== THE DATA ==
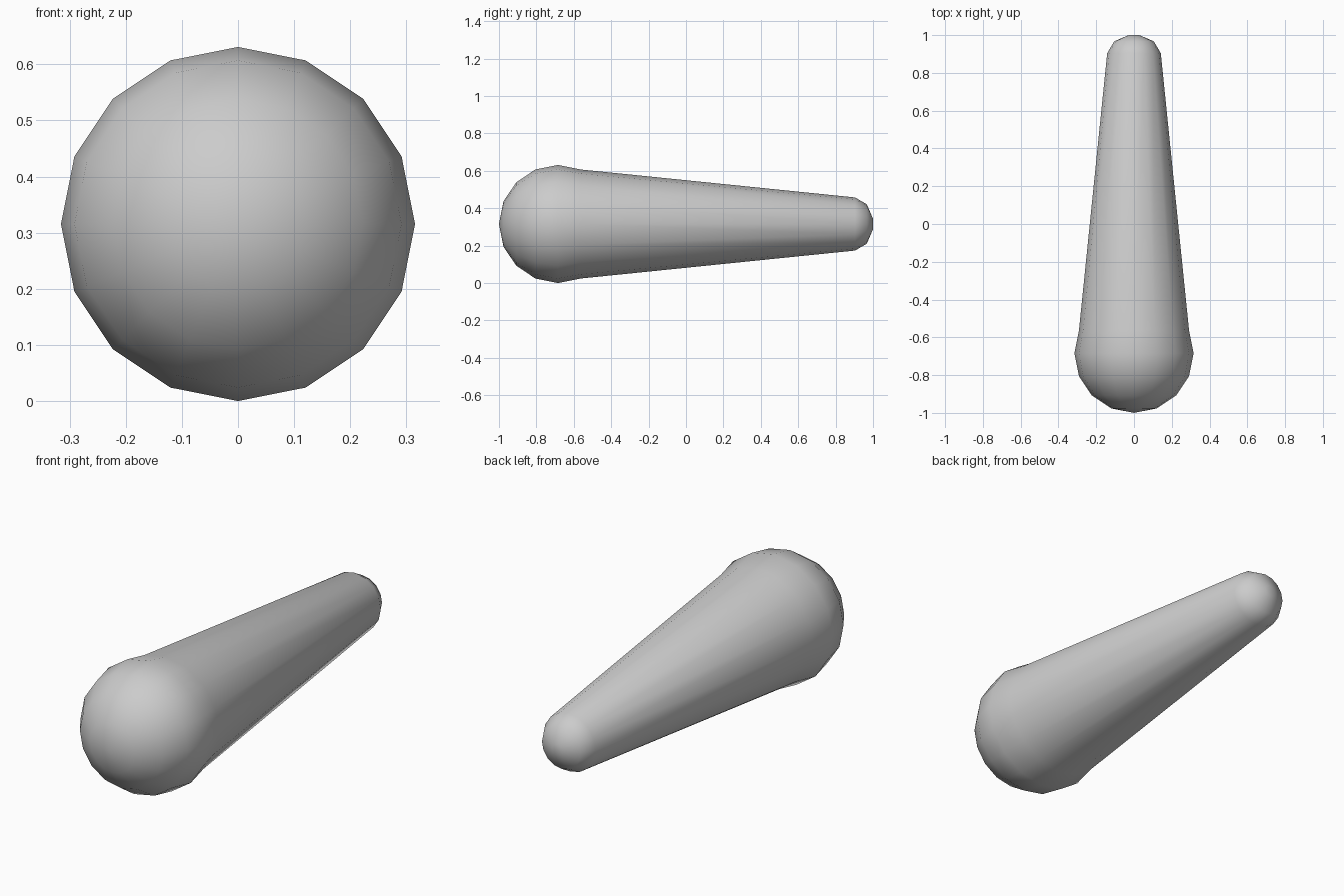
import bpy, bmesh, math

if "Cube" in bpy.data.objects:
    bpy.data.objects.remove(bpy.data.objects["Cube"])

SIDES = 16
R = 0.3155
CENTRE_Y = -1 + R

# Profile as (y, radius): round heavy end, straight taper, small rounded tip
profile = [(CENTRE_Y - R * math.cos(math.radians(22.5 * i)),
            R * math.sin(math.radians(22.5 * i))) for i in range(6)]
profile += [(0.904, 0.142), (0.967, 0.105), (1.0, 0.028), (1.0, 0.0)]


def lathe(name, points, z):
    """Revolve a closed profile around the y axis at height z."""
    bm = bmesh.new()
    rings = []
    for y, r in points:
        n = SIDES if r > 1e-6 else 1
        rings.append([bm.verts.new((r * math.sin(2 * math.pi * k / SIDES), y,
                                    z + r * math.cos(2 * math.pi * k / SIDES)))
                      for k in range(n)])
    for a, b in zip(rings, rings[1:]):
        for k in range(SIDES):
            j = (k + 1) % SIDES
            corners = [a[k % len(a)], a[j % len(a)], b[j % len(b)], b[k % len(b)]]
            bm.faces.new(list(dict.fromkeys(corners)))
    bmesh.ops.recalc_face_normals(bm, faces=bm.faces)
    for f in bm.faces:
        f.smooth = True
    mesh = bpy.data.meshes.new(name)
    bm.to_mesh(mesh)
    bm.free()
    obj = bpy.data.objects.new(name, mesh)
    bpy.context.collection.objects.link(obj)
    return obj


# Tapered club body
lathe("tapered_club", profile, R)
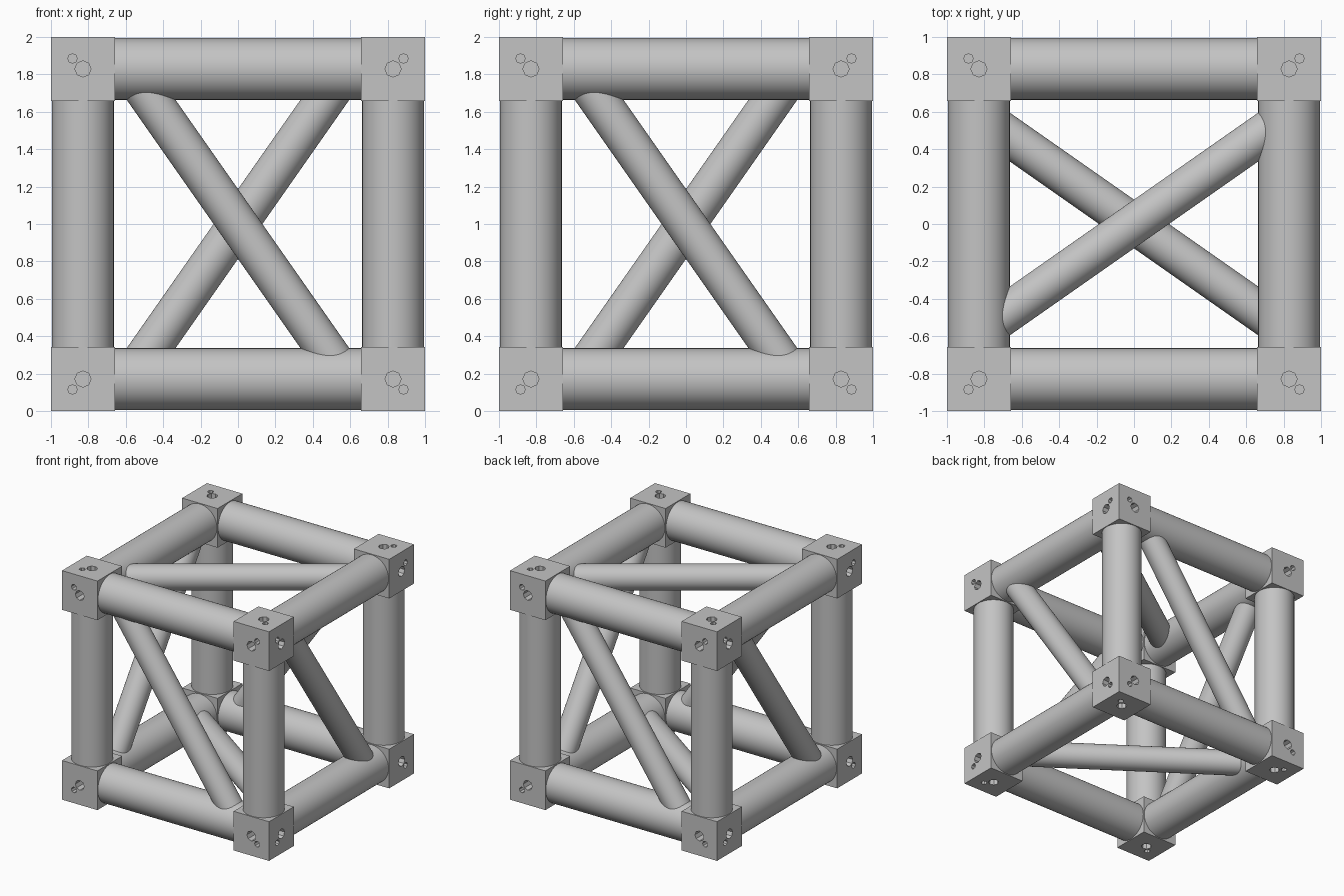
import bpy, bmesh, math
from mathutils import Vector, Matrix

C = 0.829        # distance of tube axes from the frame centre
HALF = 0.171     # half side of a corner block
TUBE_R = 0.165
BRACE_R = 0.107
MID = Vector((0, 0, 1))

default = bpy.data.objects.get("Cube")
if default:
    bpy.data.objects.remove(default, do_unlink=True)

steel = bpy.data.materials.new("grey_steel")
steel.use_nodes = True
grey = (0.55, 0.55, 0.55, 1)
steel.diffuse_color = grey
steel.node_tree.nodes["Principled BSDF"].inputs["Base Color"].default_value = grey


def add_object(name, mesh):
    ob = bpy.data.objects.new(name, mesh)
    bpy.context.collection.objects.link(ob)
    return ob


def add_rod(bm, a, b, radius, sides):
    """Closed cylinder between two points."""
    axis = b - a
    turn = axis.to_track_quat('Z', 'Y').to_matrix().to_4x4()
    bmesh.ops.create_cone(bm, cap_ends=True, segments=sides, radius1=radius, radius2=radius,
                          depth=axis.length, matrix=Matrix.Translation((a + b) / 2) @ turn)


def tube(name, a, b, radius):
    bm = bmesh.new()
    add_rod(bm, MID + Vector(a), MID + Vector(b), radius, 48)
    for f in bm.faces:
        f.smooth = len(f.verts) == 4
    mesh = bpy.data.meshes.new(name)
    bm.to_mesh(mesh)
    bm.free()
    mesh.materials.append(steel)
    add_object(name, mesh)


# Main tubes: four along each axis, running between the corner blocks
for axis, label in enumerate(("cross", "side", "upright")):
    for u in (-C, C):
        for v in (-C, C):
            end = Vector((0, 0, 0))
            end[(axis + 1) % 3], end[(axis + 2) % 3] = u, v
            start = end.copy()
            start[axis], end[axis] = -C + HALF / 2, C - HALF / 2
            tube(label + "_tube", start, end, TUBE_R)

# Diagonal braces: one on each of the six sides
long, short = C, 0.58
braces = {
    "front_brace": ((-short, -C, long), (short, -C, -long)),
    "back_brace": ((short, C, long), (-short, C, -long)),
    "left_brace": ((C, -short, long), (C, short, -long)),
    "right_brace": ((-C, short, long), (-C, -short, -long)),
    "top_brace": ((-long, -short, C), (long, short, C)),
    "bottom_brace": ((-long, short, -C), (long, -short, -C)),
}
for name, (a, b) in braces.items():
    tube(name, a, b, BRACE_R)

# Corner block with a bolt hole and a pin hole drilled in each outer face
bm = bmesh.new()
bmesh.ops.create_cube(bm, size=2 * HALF)
block_mesh = bpy.data.meshes.new("corner_block")
bm.to_mesh(block_mesh)
bm.free()
block_mesh.materials.append(steel)

bm = bmesh.new()
for axis in range(3):
    for offset, radius, depth in ((0, 0.043, 0.1), (0.056, 0.025, 0.06)):
        a = Vector((offset, offset, offset))
        b = a.copy()
        a[axis], b[axis] = HALF - depth, HALF + 0.05
        add_rod(bm, a, b, radius, 8)
drill_mesh = bpy.data.meshes.new("hole_cutter")
bm.to_mesh(drill_mesh)
bm.free()
drill_mesh.materials.append(steel)

block = add_object("corner_block_source", block_mesh)
drill = add_object("hole_cutter", drill_mesh)
drill.hide_render = True
cut = block.modifiers.new("holes", 'BOOLEAN')
cut.operation, cut.solver, cut.object = 'DIFFERENCE', 'EXACT', drill
bpy.context.view_layer.update()
graph = bpy.context.evaluated_depsgraph_get()
drilled = bpy.data.meshes.new_from_object(block.evaluated_get(graph))
for helper in (block, drill):
    bpy.data.objects.remove(helper, do_unlink=True)

# Eight corners, turned so that the holes face outward
for level, flip in (("top", 0), ("bottom", math.pi)):
    for k in range(4):
        turn = Matrix.Rotation(k * math.pi / 2, 4, 'Z') @ Matrix.Rotation(flip, 4, 'X')
        corner = add_object(level + "_corner_block", drilled)
        corner.matrix_world = Matrix.Translation(MID) @ turn @ Matrix.Translation((C, C, C))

== DESCRIPTION OF THE TASK ==
Leaving the images out, print the records above exactly.

== EXERCISE ANSWER ==
import bpy, bmesh, math

if "Cube" in bpy.data.objects:
    bpy.data.objects.remove(bpy.data.objects["Cube"])

SIDES = 16
R = 0.3155
CENTRE_Y = -1 + R

# Profile as (y, radius): round heavy end, straight taper, small rounded tip
profile = [(CENTRE_Y - R * math.cos(math.radians(22.5 * i)),
            R * math.sin(math.radians(22.5 * i))) for i in range(6)]
profile += [(0.904, 0.142), (0.967, 0.105), (1.0, 0.028), (1.0, 0.0)]


def lathe(name, points, z):
    """Revolve a closed profile around the y axis at height z."""
    bm = bmesh.new()
    rings = []
    for y, r in points:
        n = SIDES if r > 1e-6 else 1
        rings.append([bm.verts.new((r * math.sin(2 * math.pi * k / SIDES), y,
                                    z + r * math.cos(2 * math.pi * k / SIDES)))
                      for k in range(n)])
    for a, b in zip(rings, rings[1:]):
        for k in range(SIDES):
            j = (k + 1) % SIDES
            corners = [a[k % len(a)], a[j % len(a)], b[j % len(b)], b[k % len(b)]]
            bm.faces.new(list(dict.fromkeys(corners)))
    bmesh.ops.recalc_face_normals(bm, faces=bm.faces)
    for f in bm.faces:
        f.smooth = True
    mesh = bpy.data.meshes.new(name)
    bm.to_mesh(mesh)
    bm.free()
    obj = bpy.data.objects.new(name, mesh)
    bpy.context.collection.objects.link(obj)
    return obj


# Tapered club body
lathe("tapered_club", profile, R)
import bpy, bmesh, math
from mathutils import Vector, Matrix

C = 0.829        # distance of tube axes from the frame centre
HALF = 0.171     # half side of a corner block
TUBE_R = 0.165
BRACE_R = 0.107
MID = Vector((0, 0, 1))

default = bpy.data.objects.get("Cube")
if default:
    bpy.data.objects.remove(default, do_unlink=True)

steel = bpy.data.materials.new("grey_steel")
steel.use_nodes = True
grey = (0.55, 0.55, 0.55, 1)
steel.diffuse_color = grey
steel.node_tree.nodes["Principled BSDF"].inputs["Base Color"].default_value = grey


def add_object(name, mesh):
    ob = bpy.data.objects.new(name, mesh)
    bpy.context.collection.objects.link(ob)
    return ob


def add_rod(bm, a, b, radius, sides):
    """Closed cylinder between two points."""
    axis = b - a
    turn = axis.to_track_quat('Z', 'Y').to_matrix().to_4x4()
    bmesh.ops.create_cone(bm, cap_ends=True, segments=sides, radius1=radius, radius2=radius,
                          depth=axis.length, matrix=Matrix.Translation((a + b) / 2) @ turn)


def tube(name, a, b, radius):
    bm = bmesh.new()
    add_rod(bm, MID + Vector(a), MID + Vector(b), radius, 48)
    for f in bm.faces:
        f.smooth = len(f.verts) == 4
    mesh = bpy.data.meshes.new(name)
    bm.to_mesh(mesh)
    bm.free()
    mesh.materials.append(steel)
    add_object(name, mesh)


# Main tubes: four along each axis, running between the corner blocks
for axis, label in enumerate(("cross", "side", "upright")):
    for u in (-C, C):
        for v in (-C, C):
            end = Vector((0, 0, 0))
            end[(axis + 1) % 3], end[(axis + 2) % 3] = u, v
            start = end.copy()
            start[axis], end[axis] = -C + HALF / 2, C - HALF / 2
            tube(label + "_tube", start, end, TUBE_R)

# Diagonal braces: one on each of the six sides
long, short = C, 0.58
braces = {
    "front_brace": ((-short, -C, long), (short, -C, -long)),
    "back_brace": ((short, C, long), (-short, C, -long)),
    "left_brace": ((C, -short, long), (C, short, -long)),
    "right_brace": ((-C, short, long), (-C, -short, -long)),
    "top_brace": ((-long, -short, C), (long, short, C)),
    "bottom_brace": ((-long, short, -C), (long, -short, -C)),
}
for name, (a, b) in braces.items():
    tube(name, a, b, BRACE_R)

# Corner block with a bolt hole and a pin hole drilled in each outer face
bm = bmesh.new()
bmesh.ops.create_cube(bm, size=2 * HALF)
block_mesh = bpy.data.meshes.new("corner_block")
bm.to_mesh(block_mesh)
bm.free()
block_mesh.materials.append(steel)

bm = bmesh.new()
for axis in range(3):
    for offset, radius, depth in ((0, 0.043, 0.1), (0.056, 0.025, 0.06)):
        a = Vector((offset, offset, offset))
        b = a.copy()
        a[axis], b[axis] = HALF - depth, HALF + 0.05
        add_rod(bm, a, b, radius, 8)
drill_mesh = bpy.data.meshes.new("hole_cutter")
bm.to_mesh(drill_mesh)
bm.free()
drill_mesh.materials.append(steel)

block = add_object("corner_block_source", block_mesh)
drill = add_object("hole_cutter", drill_mesh)
drill.hide_render = True
cut = block.modifiers.new("holes", 'BOOLEAN')
cut.operation, cut.solver, cut.object = 'DIFFERENCE', 'EXACT', drill
bpy.context.view_layer.update()
graph = bpy.context.evaluated_depsgraph_get()
drilled = bpy.data.meshes.new_from_object(block.evaluated_get(graph))
for helper in (block, drill):
    bpy.data.objects.remove(helper, do_unlink=True)

# Eight corners, turned so that the holes face outward
for level, flip in (("top", 0), ("bottom", math.pi)):
    for k in range(4):
        turn = Matrix.Rotation(k * math.pi / 2, 4, 'Z') @ Matrix.Rotation(flip, 4, 'X')
        corner = add_object(level + "_corner_block", drilled)
        corner.matrix_world = Matrix.Translation(MID) @ turn @ Matrix.Translation((C, C, C))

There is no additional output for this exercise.